And yet, this past Friday, I met with two parents from our preschool to talk about a time we didn’t get it right. Laura, who goes by Mama and Julie, who goes by Mommy, were kind and courageous enough to meet face to face to explain why in one critical conversation we had failed to be fully welcoming to their family. I had already spoken to one of the moms on the phone about the conversation that was hurtful to them, but the truth was, I didn’t fully understand their experience. I went to meet with them, because my mentor Rabbi Lebeau taught me that every apology is an opportunity to build a relationship. They started off by reminding me that it can be really hard to be LGBTQ, lesbian, gay, bisexual, transgender and queer in our country. All the time, people at work ask Julie what her husband ‘does for a living’ and she’s forced to come out to strangers and people ask Laura invasive questions like who the sperm donor was for their kids, in front of their kids, when they haven’t even discussed the issue with their little ones yet. And then it’s hard, they explained, to enter a school environment and even harder to enter a synagogue because like any parents, they want to protect their kids. They said in a town like Montclair, Shomrei can’t afford to be behind on these issues, to gloss over differences in the hopes that everything will just work out because we’re a caring community. Rather, they urged, we need to model a community where differences are acknowledged and celebrated.
According to the famous 12th century rabbi Maimonides, when we do something wrong, full teshuvah is not achieved simply by admitting we did something wrong and regretting it.

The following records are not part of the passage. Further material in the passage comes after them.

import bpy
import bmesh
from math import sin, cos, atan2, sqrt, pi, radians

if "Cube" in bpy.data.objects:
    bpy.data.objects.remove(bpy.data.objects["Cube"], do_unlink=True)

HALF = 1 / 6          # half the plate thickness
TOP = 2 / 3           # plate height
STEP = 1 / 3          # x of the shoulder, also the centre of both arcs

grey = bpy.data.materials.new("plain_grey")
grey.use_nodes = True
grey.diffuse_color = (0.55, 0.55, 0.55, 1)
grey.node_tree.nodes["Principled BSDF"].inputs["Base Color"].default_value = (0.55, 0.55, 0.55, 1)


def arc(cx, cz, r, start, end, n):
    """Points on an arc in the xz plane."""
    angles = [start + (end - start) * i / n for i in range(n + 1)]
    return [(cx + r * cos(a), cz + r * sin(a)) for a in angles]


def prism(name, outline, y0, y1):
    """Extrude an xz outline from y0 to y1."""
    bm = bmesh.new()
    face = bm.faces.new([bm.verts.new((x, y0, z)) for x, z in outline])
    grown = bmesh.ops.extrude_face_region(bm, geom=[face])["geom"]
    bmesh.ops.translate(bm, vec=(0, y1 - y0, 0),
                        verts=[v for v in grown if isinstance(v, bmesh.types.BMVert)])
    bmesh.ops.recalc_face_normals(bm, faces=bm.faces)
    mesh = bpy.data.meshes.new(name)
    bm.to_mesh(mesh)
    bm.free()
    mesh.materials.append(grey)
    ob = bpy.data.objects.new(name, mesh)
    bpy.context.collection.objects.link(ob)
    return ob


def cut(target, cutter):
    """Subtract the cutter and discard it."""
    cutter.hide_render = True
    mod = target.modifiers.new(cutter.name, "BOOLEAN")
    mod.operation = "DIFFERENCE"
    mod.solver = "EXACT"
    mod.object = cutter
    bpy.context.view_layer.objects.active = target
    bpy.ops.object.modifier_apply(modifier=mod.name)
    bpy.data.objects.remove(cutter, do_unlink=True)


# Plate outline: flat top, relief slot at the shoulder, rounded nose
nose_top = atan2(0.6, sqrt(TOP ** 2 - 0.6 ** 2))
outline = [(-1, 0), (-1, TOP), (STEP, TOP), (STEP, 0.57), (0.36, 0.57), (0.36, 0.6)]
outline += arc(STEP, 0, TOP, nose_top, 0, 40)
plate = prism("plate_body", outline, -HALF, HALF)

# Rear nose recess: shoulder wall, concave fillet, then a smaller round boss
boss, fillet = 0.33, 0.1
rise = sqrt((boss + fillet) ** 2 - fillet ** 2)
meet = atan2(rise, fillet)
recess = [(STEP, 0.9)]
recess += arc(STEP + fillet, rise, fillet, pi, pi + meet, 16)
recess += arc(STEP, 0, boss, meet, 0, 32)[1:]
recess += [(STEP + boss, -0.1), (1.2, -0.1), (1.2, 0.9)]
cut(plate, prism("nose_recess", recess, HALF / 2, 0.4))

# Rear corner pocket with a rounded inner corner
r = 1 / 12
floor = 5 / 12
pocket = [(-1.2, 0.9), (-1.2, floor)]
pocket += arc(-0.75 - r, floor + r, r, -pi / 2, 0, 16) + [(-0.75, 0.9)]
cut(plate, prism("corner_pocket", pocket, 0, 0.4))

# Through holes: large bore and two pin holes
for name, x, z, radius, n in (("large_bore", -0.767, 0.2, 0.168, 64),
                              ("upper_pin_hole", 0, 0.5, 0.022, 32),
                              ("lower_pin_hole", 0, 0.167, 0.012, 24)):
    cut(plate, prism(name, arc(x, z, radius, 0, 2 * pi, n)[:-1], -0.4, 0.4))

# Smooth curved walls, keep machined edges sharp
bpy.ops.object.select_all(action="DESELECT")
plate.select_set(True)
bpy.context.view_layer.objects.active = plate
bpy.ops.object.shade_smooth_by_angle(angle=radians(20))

We only fully achieve full repentance when we commit to not doing it again and are able to fulfill that promise. I decided to change my sermon topic for today and to focus on inclusion, because I believe it will take all of us, and I mean each and every one of us, building on our successes and learning from our mistakes for our community to be as inclusive as I know we all want it to be. This will take training and practice. It requires a willingness to change our language and our behavior even if we might not understand fully why it’s important. And we can only improve when we know and acknowledge where we fall short. Please speak up if you ever feel we are not fully including you or your family.

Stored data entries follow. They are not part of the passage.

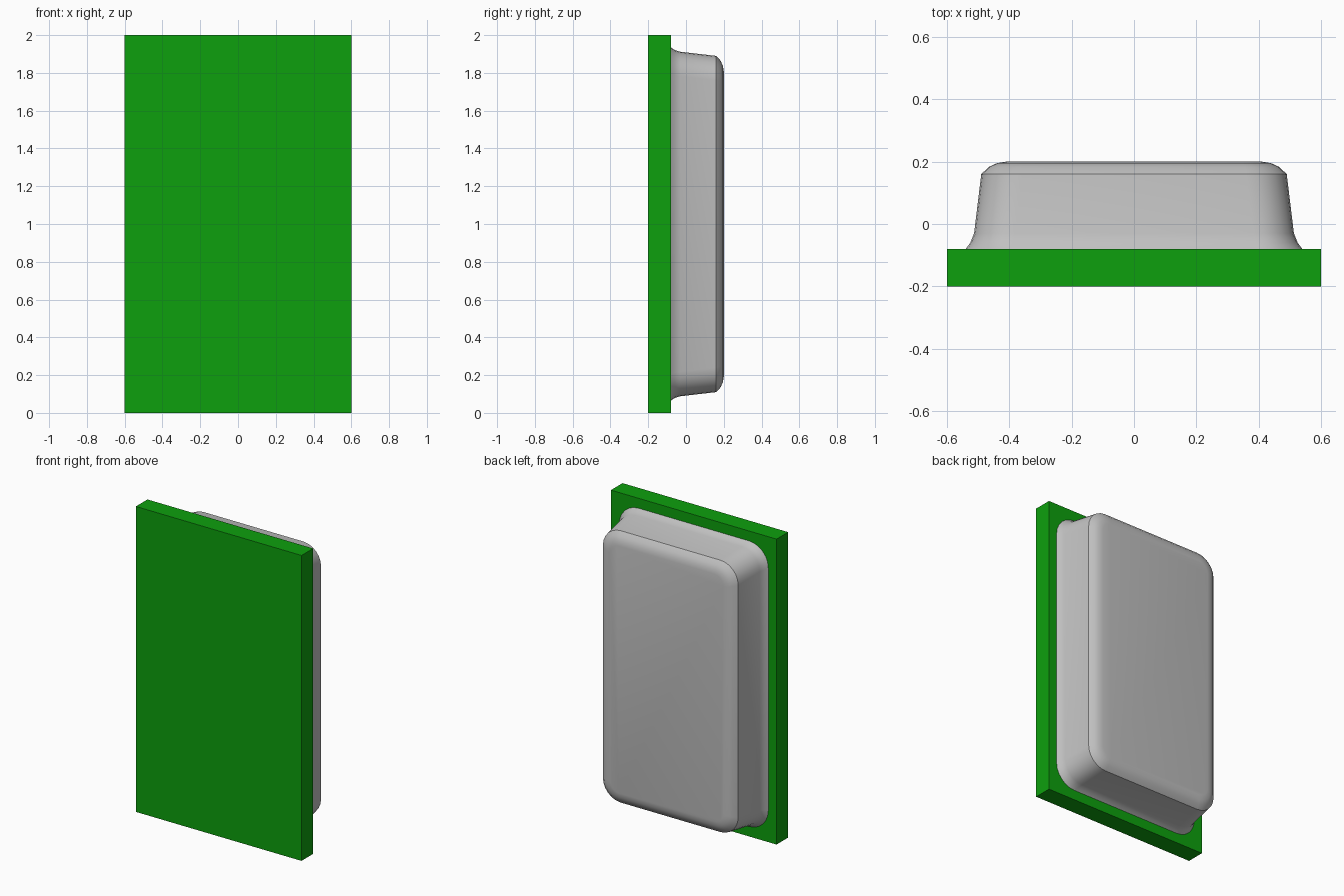
import bpy, bmesh, math

cube = bpy.data.objects.get("Cube")
if cube:
    bpy.data.objects.remove(cube, do_unlink=True)


def material(name, rgb):
    m = bpy.data.materials.new(name)
    m.use_nodes = True
    color = (*rgb, 1.0)
    m.diffuse_color = color
    m.node_tree.nodes["Principled BSDF"].inputs["Base Color"].default_value = color
    return m


def finish(name, bm, mat):
    bmesh.ops.recalc_face_normals(bm, faces=bm.faces)
    mesh = bpy.data.meshes.new(name)
    bm.to_mesh(mesh)
    bm.free()
    mesh.materials.append(mat)
    obj = bpy.data.objects.new(name, mesh)
    bpy.context.collection.objects.link(obj)
    return obj


def rounded_ring(bm, y, hx, hz, r, segs=6):
    """Rounded rectangle in the XZ plane, centred at z = 1."""
    ring = []
    for i, (sx, sz) in enumerate([(1, 1), (-1, 1), (-1, -1), (1, -1)]):
        for k in range(segs + 1):
            a = math.pi / 2 * (i + k / segs)
            ring.append(bm.verts.new((sx * (hx - r) + r * math.cos(a), y,
                                      1 + sz * (hz - r) + r * math.sin(a))))
    return ring


green = material("board green", (0.004, 0.35, 0.004))
grey = material("cover grey", (0.53, 0.53, 0.53))

# Flat board
bm = bmesh.new()
bmesh.ops.create_cube(bm, size=1)
bmesh.ops.scale(bm, vec=(1.2, 0.12, 2.0), verts=bm.verts)
bmesh.ops.translate(bm, vec=(0, -0.14, 1), verts=bm.verts)
finish("board", bm, green)

# Cover: flared foot, tapering wall, rounded rim and flat face
# Each section is (y, half width, half height, corner radius)
sections = [
    (-0.08, 0.54, 0.935, 0.14),
    (-0.06, 0.525, 0.921, 0.135),
    (-0.03, 0.513, 0.912, 0.13),
    (0.16, 0.49, 0.89, 0.13),
    (0.183, 0.466, 0.865, 0.11),
    (0.195, 0.44, 0.838, 0.09),
    (0.20, 0.41, 0.81, 0.065),
]
bm = bmesh.new()
rings = [rounded_ring(bm, *s) for s in sections]
for a, b in zip(rings, rings[1:]):
    n = len(a)
    for i in range(n):
        j = (i + 1) % n
        bm.faces.new((a[i], a[j], b[j], b[i]))
bm.faces.new(rings[0])
bm.faces.new(rings[-1])
cover = finish("cover", bm, grey)

bpy.ops.object.select_all(action="DESELECT")
cover.select_set(True)
bpy.context.view_layer.objects.active = cover
bpy.ops.object.shade_smooth_by_angle(angle=math.radians(30))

When we roll out trainings, not only for our staff and teachers, but for congregants of all ages, I’m asking you to please sign up and participate and learn. And if you are an expert in this area, please step forward and help us make good on our promise. Together, we can open our doors even wider so that every individual and family in our congregation, regardless of gender, race, sexual orientation, ability, or religious background can be fully embraced by the Shomrei community. On this Yom Kippur, please join me in committing to opening our doors even wider.
G’mar Chatimah Tovah. May we be sealed in the Book of Life for a good year.
 1995 Oral History interview with Rabbi Schitzer.
 Union for Reform Judaism, Audacious Hospitality, Jews of Color Educational Resource, p.29.
 Union for Reform Judaism, Audacious Hospitality, Jews of Color Educational Resource, p.34.
 Princeton Alumni Weekly, ‘Opening Doors: Students w/ Disability Push for More Accessible Campus’, March 2022